Stereotactic radiosurgery may also be used. This form of radiation therapy focuses high-power x-rays on a small area of the brain. It is used when there are only a few tumors.
Medicines for brain tumor symptoms include:
- Antacids or antihistamines to control stress ulcers
- Anticonvulsants such as phenytoin or levetiracetam to reduce or prevent seizures
- Corticosteroids such as dexamethasone to reduce brain swelling
- Osmotic diuretics such as urea or mannitol to reduce brain swelling
- Pain medicines
When the cancer has spread, treatment may focus on relieving pain and other symptoms. This is called palliative or supportive care.
Comfort measures, safety measures, physical therapy, occupational therapy, and other treatments may improve the patient's quality of life. Some people may want to seek legal advice to help them create an advance directive and power of attorney for health care.
You can ease the stress of illness by joining a cancer support group. Sharing with others who have common experiences and problems can help you not feel alone.
For many people with metastatic brain tumors, the cancer is not curable. It will eventually spread to other areas of the body. Prognosis depends on the type of tumor and how it responds to treatment.
Health problems that may result include:
- Brain herniation (fatal)
- Loss of ability to function or care for self
- Loss of ability to interact
- Permanent, severe loss of nervous system function that gets worse over time
When to Contact a Medical Professional
Call your health care provider if you develop a persistent headache that is new or different for you.
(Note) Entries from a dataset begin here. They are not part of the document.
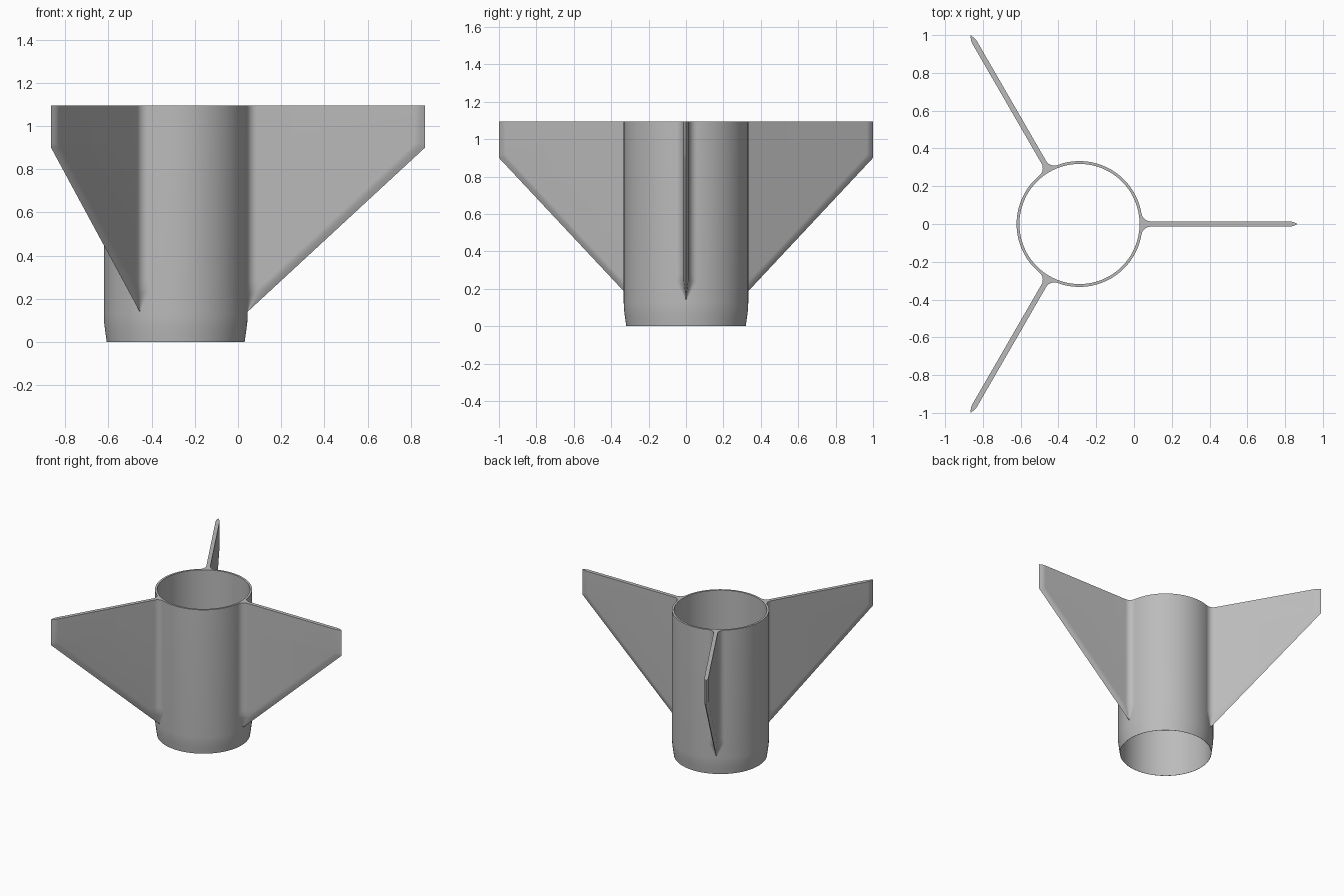
import bpy, bmesh
from math import sin, cos, pi, sqrt, atan2, radians

if "Cube" in bpy.data.objects:
    bpy.data.objects.remove(bpy.data.objects["Cube"], do_unlink=True)

AXIS_X = -0.2887        # tube axis position
R, R_IN = 0.333, 0.318  # tube radii
TOP = 1.095
TIP, TIP_Z = 1.1547, 0.9   # fin tip radius and height of its lower corner
SLOPE = 0.925
HALF, FILLET = 0.014, 0.05
BEVEL_TIP, BEVEL_EDGE = 0.047, 0.066

grey = bpy.data.materials.new("plain grey")
grey.use_nodes = True
colour = (0.5, 0.5, 0.5, 1)
grey.diffuse_color = colour
grey.node_tree.nodes["Principled BSDF"].inputs["Base Color"].default_value = colour


def finish(bm, name, angle=0.0):
    bmesh.ops.recalc_face_normals(bm, faces=bm.faces)
    mesh = bpy.data.meshes.new(name)
    bm.to_mesh(mesh)
    bm.free()
    mesh.materials.append(grey)
    ob = bpy.data.objects.new(name, mesh)
    ob.location.x = AXIS_X
    ob.rotation_euler.z = angle
    bpy.context.collection.objects.link(ob)
    bpy.ops.object.select_all(action='DESELECT')
    ob.select_set(True)
    bpy.context.view_layer.objects.active = ob
    bpy.ops.object.shade_smooth_by_angle(angle=radians(30))
    return ob


def skin(bm, rings, closed):
    """Join rings of points with quads, optionally back to the first ring."""
    loops = [[bm.verts.new(p) for p in ring] for ring in rings]
    pairs = list(zip(loops, loops[1:]))
    if closed:
        pairs.append((loops[-1], loops[0]))
    for a, b in pairs:
        for i in range(len(a)):
            j = (i + 1) % len(a)
            bm.faces.new((a[i], a[j], b[j], b[i]))
    return loops


# Open tube with a lower end tapering to a thin lip
def build_tube(segments=128):
    profile = [(R_IN, 0), (0.3195, 0), (0.3265, 0.05), (0.3315, 0.09),
               (R, 0.125), (R, TOP), (R_IN, TOP)]
    rings = [[(r * cos(2 * pi * i / segments), r * sin(2 * pi * i / segments), z)
              for i in range(segments)] for r, z in profile]
    bm = bmesh.new()
    skin(bm, rings, True)
    finish(bm, "body_tube")


def fillet_centre(half, fillet):
    cy = half + fillet
    return sqrt((R + fillet) ** 2 - cy ** 2), cy


# Horizontal fin section: pointed edge, flat side, fillet into the tube
def fin_section(z, edge, bevel):
    full = fillet_centre(HALF, FILLET)[0] + BEVEL_EDGE - R
    s = min(1, (edge - R) / full)
    half, fillet = HALF * s, FILLET * s
    cx, cy = fillet_centre(half, fillet)
    side = [(edge - bevel * s * k / 6, half * sin(pi / 2 * k / 6)) for k in range(7)]
    end = atan2(-cy, -cx)
    for k in range(9):
        a = -pi / 2 + (end + pi / 2) * k / 8
        side.append((cx + fillet * cos(a), cy + fillet * sin(a)))
    root_x, root_y = side[-1]
    side.append((root_x - 0.005, root_y))
    return [(x, y, z) for x, y in side] + [(x, -y, z) for x, y in side[:0:-1]]


def build_fin(name, angle):
    root_z = TIP_Z - SLOPE * (TIP - R)
    heights = [root_z + dz for dz in (0.002, 0.015, 0.035, 0.06, 0.085, 0.103, 0.14)]
    rings = [fin_section(z, TIP - (TIP_Z - z) / SLOPE, BEVEL_EDGE)
             for z in heights + [TIP_Z]]
    rings += [fin_section(z, TIP, BEVEL_TIP) for z in (TIP_Z + 0.02, TOP)]
    bm = bmesh.new()
    loops = skin(bm, rings, False)
    bm.faces.new(loops[0])
    bm.faces.new(loops[-1])
    finish(bm, name, angle)


build_tube()
for i, name in enumerate(("left_fin", "back_right_fin", "front_right_fin")):
    build_fin(name, i * 2 * pi / 3)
Call your provider or go to the emergency room if you or someone you know suddenly becomes sluggish or has vision changes, or speech impairment, or has seizures that are new or different.
Brain tumor - metastatic (secondary); Cancer - brain tumor (metastatic)
Dorsey JF, Hollander AB, Alonso-Basanta M, et al. Cancer of the central nervous system. In: Niederhuber JE, Armitage JO, Doroshow JH, et al, eds. Abeloff's Clinical Oncology. 5th ed. Philadelphia, PA: Elsevier; 2014:chap 66.
Ferri FF. Brain metastases. In: Ferri FF, ed. Ferri's Clinical Advisor 2016. Philadelphia, PA: Elsevier; 2016:240-241.
National Cancer Institute: PDQ adult brain tumors treatment. Bethesda, MD: National Cancer Institute. Date last modified: January 27, 2016. cancer.gov/cancertopics/pdq/treatment/adultbrain/HealthProfessional. Accessed: March March 17, 2016.
National Comprehensive Cancer Network. NCCN clinical practice guidelines in oncology: central nervous system cancers. Version 1.2015. www.nccn.org/professionals/physician_gls/pdf/cns.pdf. Accessed: March 17, 2016.
Update Date 2/12/2016
Updated by: Todd Gersten, MD, Hematology/Oncology, Florida Cancer Specialists & Research Institute, Wellington, FL. Review provided by VeriMed Healthcare Network. Also reviewed by David Zieve, MD, MHA, Isla Ogilvie, PhD, and the A.D.A.M. Editorial team.